As governments around the world consider easing lockdown restrictions, digital identity verification company Onfido is in talks with the U.K. government regarding its plans to issue COVID-19 immunity passports as a way of indicating whether a person is deemed safe to return to work.
Though supporters argue the scheme could help restart the economy, many health experts are concerned the plan is flawed due to the fact that there is still uncertainty regarding whether if someone who has recovered from the virus is in fact immune, and if so for how long.
“There is currently no evidence that people who have recovered from COVID-19 and have antibodies are protected from a second infection,” warned the World Health Organization in a post on its website last month.
Onfido hopes to solve this problem by tying the certificate to an individual’s digital identity, allowing it to be updated as new scientific findings about the virus emerge.
Onfido’s solution would work by having the user take a selfie as well as a picture of their valid government ID, and have a facial recognition system verify that the two match. Upon authentication, the user’s identity would then be linked to their official test result.
Upon arrival at their workplace they would take another selfie that unlocks a QR code in the app that would then be scanned by reception. If their test result says they are immune then they are allowed to enter the workplace, otherwise they are denied entry. The system could also be adjusted based on whatever new discoveries are made by the medical community.
“Let’s say in January, there’s a set of tests that are carried out, and then in February, it transpires that those tests were faulty,” Onfido CEO Husayn Kassai told TNW. “With a digital system, you can just make those void.”
Kassai’s proposal includes a ‘traffic light’ system that would reflect any changing views regarding the virus, where if new findings cast doubt on a green light for an individual’s passport it can be automatically changed to amber to show a new test is needed.
However, some critics of the system fear it could divide society between those who are free and those who are not, leading to new problems.
“If a test result is a requirement for a resumption of work, strategies to ‘game’ the system may arise,” warned The Scientific Pandemic Influenza group on Behaviors (SPI-B), an organization that advises the U.K. government on public responses to lockdown measures. “These include people deliberately seeking out infection or attempting to purchase a fake test result, commercial organizations selling unapproved tests, or approved tests becoming available through private organizations at prices that make them unavailable to most.”

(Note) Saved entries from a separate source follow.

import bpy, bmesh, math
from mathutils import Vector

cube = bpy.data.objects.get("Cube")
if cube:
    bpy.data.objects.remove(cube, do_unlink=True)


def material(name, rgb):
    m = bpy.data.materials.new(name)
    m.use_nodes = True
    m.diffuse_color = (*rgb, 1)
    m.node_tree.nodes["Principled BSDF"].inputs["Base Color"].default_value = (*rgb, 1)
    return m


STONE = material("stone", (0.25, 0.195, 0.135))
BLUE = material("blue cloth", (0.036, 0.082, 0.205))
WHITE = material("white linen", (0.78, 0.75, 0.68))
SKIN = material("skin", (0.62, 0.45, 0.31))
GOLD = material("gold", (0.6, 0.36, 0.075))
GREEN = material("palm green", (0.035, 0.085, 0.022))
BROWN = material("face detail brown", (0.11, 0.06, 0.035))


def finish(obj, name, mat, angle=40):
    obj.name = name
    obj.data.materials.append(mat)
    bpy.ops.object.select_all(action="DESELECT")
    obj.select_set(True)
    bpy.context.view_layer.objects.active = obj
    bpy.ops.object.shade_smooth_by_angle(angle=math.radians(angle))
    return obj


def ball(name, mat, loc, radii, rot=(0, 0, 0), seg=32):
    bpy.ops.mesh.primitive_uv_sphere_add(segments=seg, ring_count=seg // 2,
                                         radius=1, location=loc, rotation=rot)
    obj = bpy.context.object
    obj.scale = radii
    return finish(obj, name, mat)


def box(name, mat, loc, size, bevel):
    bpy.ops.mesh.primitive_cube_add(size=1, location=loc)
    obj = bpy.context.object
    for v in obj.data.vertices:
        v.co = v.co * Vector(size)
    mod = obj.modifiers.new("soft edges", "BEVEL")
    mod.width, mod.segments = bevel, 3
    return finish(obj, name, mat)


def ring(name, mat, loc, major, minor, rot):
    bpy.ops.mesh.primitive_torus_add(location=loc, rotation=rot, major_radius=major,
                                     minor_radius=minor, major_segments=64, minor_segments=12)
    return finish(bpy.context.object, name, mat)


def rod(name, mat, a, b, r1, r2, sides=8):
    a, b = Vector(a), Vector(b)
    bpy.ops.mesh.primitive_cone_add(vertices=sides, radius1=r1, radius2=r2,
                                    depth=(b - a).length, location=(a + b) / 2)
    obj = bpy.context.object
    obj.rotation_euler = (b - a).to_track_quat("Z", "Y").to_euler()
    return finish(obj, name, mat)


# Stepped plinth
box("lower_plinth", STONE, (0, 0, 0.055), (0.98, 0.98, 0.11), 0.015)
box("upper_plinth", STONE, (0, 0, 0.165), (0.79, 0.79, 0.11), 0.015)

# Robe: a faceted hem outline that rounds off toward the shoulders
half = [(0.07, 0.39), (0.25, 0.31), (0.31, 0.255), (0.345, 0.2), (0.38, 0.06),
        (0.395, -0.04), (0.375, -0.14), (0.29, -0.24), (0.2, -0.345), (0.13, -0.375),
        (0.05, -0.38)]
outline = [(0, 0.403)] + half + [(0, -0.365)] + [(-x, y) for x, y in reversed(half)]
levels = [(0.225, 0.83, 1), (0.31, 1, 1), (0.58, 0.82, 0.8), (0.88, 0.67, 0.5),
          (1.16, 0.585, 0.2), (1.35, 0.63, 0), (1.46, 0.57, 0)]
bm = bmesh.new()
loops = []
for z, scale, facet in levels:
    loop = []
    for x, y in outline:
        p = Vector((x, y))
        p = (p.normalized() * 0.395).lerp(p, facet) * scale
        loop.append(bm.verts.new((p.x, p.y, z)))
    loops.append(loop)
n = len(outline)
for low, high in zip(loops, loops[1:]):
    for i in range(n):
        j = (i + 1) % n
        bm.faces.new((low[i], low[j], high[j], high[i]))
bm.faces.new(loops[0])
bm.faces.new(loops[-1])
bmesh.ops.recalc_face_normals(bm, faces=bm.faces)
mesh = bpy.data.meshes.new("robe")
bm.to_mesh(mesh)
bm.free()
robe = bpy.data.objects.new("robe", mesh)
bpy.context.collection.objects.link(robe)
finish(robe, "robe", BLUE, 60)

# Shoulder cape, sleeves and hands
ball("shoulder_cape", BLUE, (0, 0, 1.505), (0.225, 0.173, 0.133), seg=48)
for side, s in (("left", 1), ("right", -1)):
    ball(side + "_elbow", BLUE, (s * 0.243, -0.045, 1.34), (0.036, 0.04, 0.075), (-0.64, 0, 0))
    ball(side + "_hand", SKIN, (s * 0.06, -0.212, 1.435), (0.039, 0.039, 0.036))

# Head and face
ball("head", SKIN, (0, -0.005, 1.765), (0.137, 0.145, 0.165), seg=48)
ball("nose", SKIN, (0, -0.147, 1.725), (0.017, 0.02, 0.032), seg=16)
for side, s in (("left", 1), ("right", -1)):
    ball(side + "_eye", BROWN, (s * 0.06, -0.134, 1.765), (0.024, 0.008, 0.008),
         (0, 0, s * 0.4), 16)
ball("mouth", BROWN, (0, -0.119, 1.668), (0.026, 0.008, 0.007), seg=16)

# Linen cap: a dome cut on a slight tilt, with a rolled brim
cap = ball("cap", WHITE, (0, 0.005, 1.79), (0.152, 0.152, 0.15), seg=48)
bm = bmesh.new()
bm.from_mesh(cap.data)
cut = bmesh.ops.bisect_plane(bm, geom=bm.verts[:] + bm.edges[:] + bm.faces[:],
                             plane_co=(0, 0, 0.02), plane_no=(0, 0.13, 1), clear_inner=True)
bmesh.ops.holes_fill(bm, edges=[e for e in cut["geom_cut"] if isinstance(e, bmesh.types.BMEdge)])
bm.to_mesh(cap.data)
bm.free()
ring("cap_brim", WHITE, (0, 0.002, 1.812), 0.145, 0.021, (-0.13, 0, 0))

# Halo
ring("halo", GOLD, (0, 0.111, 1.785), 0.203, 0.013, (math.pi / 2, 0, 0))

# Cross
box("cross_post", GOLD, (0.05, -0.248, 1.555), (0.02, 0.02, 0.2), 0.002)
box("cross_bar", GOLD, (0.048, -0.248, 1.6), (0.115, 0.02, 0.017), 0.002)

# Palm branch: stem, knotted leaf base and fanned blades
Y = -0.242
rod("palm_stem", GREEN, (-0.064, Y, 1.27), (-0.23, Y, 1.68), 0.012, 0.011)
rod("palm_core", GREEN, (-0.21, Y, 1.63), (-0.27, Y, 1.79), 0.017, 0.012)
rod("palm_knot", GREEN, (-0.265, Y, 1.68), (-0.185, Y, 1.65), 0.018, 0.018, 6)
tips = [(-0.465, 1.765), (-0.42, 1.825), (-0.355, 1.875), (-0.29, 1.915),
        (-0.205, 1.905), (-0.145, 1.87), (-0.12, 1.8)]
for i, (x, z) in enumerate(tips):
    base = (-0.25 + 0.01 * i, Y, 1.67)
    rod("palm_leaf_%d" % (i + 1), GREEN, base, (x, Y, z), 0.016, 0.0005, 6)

Though Kassai calls this a “legitimate concern”, he still believes in immunity passports’ ability to benefit the public, so long as the data contained within them is secure.
On that front, Kassai said Onfido plans to ensure data security by storing each individual user’s account on its own private server, isolating them from one another in case of a data breach. Also, user accounts would only contain their photo and test results, with no other personal information collected.
“They only need to know the results and they only need to know that it belongs to you,” said Kassai. “They don’t need any of your other personal information.”
May 12, 2020 – by Tony Bitzionis